The day was beautiful and the sun was warm and the Blarney Visitor's Center so charming that Kay and I opted to skip the long walk up the hill to kiss the Blarney Stone. Furthermore, my knee had been bothering me and I think her ankle was not too happy either. So after making a few purchases in the department store (which was part of the complex), we sat and talked with a couple other tourists (Irish) which one should do when one is in another country that speaks English. It's interesting to get another prospective on world affairs, especially when one's own president has embarrassed us all.  But here was another case where the Irish didn't think it was all that bad in lieu of what he had recently done for them.  It was good to hear.

Our Hotel (Baltimore Harbor Hotel) at Beltimore Harbor was so pleasant that several of us would have liked to stop here and rest for awhile. But up and onward the next day through Cork County, over the Cahn Mountains to Killarney and a boat ride on Laugh Leane.

The Ring of Kerry in on almost every tour of Ireland so I had been looking forward to this part of the trip. If you are one who enjoys wide open and expansive views of mountains, rocks, shores and ocean waves this is another "not to be missed" spot on the planet. Bring your binoculars! The distances are far but you will not be disappointed.

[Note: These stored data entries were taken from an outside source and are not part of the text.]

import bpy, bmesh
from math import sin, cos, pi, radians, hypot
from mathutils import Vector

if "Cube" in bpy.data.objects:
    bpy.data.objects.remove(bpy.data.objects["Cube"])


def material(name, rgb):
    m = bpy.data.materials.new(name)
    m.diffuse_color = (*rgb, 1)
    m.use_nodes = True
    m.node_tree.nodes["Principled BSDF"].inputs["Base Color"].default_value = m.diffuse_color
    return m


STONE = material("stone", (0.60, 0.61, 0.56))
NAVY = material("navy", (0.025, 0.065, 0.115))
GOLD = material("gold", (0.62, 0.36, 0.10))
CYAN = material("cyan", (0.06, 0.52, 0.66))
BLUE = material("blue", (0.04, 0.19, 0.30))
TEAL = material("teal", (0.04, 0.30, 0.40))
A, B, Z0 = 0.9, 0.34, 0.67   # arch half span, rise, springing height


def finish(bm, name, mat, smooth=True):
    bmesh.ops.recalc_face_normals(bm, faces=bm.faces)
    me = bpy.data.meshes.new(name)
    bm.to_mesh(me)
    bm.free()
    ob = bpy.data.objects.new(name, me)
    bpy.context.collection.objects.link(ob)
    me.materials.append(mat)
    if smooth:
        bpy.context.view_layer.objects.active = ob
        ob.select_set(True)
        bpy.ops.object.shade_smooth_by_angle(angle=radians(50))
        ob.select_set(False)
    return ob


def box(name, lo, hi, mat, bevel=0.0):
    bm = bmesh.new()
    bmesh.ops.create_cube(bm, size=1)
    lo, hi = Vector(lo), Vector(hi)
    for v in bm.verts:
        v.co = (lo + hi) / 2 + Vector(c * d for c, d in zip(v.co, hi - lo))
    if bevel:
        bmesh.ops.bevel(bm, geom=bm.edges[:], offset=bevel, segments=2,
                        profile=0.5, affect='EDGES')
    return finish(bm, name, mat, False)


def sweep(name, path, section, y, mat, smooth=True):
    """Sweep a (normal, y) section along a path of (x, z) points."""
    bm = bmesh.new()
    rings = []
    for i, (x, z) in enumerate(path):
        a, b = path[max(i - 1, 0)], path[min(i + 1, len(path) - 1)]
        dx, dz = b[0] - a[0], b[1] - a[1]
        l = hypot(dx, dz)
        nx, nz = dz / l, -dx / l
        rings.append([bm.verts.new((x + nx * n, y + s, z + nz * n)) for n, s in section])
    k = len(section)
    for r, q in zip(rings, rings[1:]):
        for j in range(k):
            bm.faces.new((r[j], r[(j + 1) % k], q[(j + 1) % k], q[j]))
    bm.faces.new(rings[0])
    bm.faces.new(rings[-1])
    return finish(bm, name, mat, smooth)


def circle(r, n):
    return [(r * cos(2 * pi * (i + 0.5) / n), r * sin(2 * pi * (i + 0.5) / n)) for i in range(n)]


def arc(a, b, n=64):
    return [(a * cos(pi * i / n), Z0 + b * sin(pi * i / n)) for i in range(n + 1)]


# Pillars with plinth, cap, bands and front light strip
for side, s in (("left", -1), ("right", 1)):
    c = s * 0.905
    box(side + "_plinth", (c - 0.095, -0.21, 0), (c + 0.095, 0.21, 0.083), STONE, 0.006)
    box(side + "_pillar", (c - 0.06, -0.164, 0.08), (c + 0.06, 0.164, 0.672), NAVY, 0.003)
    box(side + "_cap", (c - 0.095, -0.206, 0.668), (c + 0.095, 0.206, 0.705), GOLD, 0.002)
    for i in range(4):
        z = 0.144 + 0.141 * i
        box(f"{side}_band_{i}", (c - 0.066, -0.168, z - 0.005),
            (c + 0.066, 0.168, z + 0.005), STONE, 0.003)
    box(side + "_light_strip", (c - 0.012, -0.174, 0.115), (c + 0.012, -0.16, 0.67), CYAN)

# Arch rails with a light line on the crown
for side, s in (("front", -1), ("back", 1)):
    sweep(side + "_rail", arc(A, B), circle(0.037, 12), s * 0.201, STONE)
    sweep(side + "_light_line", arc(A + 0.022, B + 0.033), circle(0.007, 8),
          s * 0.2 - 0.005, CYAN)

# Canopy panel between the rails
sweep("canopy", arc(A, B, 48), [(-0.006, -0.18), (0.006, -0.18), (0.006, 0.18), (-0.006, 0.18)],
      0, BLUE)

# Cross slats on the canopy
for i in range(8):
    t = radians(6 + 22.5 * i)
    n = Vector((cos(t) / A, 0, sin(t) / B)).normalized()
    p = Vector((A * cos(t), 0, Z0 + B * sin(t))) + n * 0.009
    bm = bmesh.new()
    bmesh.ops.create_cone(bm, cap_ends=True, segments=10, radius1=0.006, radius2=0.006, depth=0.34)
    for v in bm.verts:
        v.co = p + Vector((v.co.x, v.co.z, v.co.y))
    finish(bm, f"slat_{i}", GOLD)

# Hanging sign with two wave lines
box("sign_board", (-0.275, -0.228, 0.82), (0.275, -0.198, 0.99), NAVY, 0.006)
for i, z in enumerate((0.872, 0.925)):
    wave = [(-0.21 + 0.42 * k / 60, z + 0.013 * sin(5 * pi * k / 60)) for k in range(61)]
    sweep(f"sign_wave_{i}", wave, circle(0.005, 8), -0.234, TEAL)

Our first stop was at a sheep farm on Dingle Bay where we got a remarkable demonstration of the creme de la creme of Boarder Collies of Ireland. I had seen such demonstrations before but this one was a sight to behold. The dogs were to work up and down a little mountain ridge that was set at about a 45 - 70 degree angle which would have made a nice little ski slope or better yet a challenging slalom course. I have had three Boarder Collies in my life so I knew them to high spirited, energetic and smart but this is the arena in which they truly belong. These two dogs could have been Olympic athletes. Not only did they race up the extraordinarily steep hill to get the sheep but they did it at twice the speed I might have expected. Furthermore, they did it with only silent commands such as hand movements that we couldn't detect. And not only did they bring them down the little mountain in short order but they lined them up and culled out an individual and then put him back and culled out another and so on. Later we saw the vast number of trophies they had won and we were not surprised.

In addition to the Boarder Collies they also had about 15 or 20 different types of sheep in their collection. Having been into spinning and weaving for a time in my life and having visited a few county fairs to purchase fleeces for spinning, I felt that here I was on rather familiar ground until I saw the Jacob sheep. The Jacob is a FOUR horned sheep which is said to have descended from the original Jacob sheep from Biblical days. I stood there and thought something was wrong with my eyes. I seemed to be seeing double. Yep! I counted them one at a time and there were indeed four horns. I just stood there while the others moved on. I stood there looking at the ram in disbelief. Amazing! Four horns.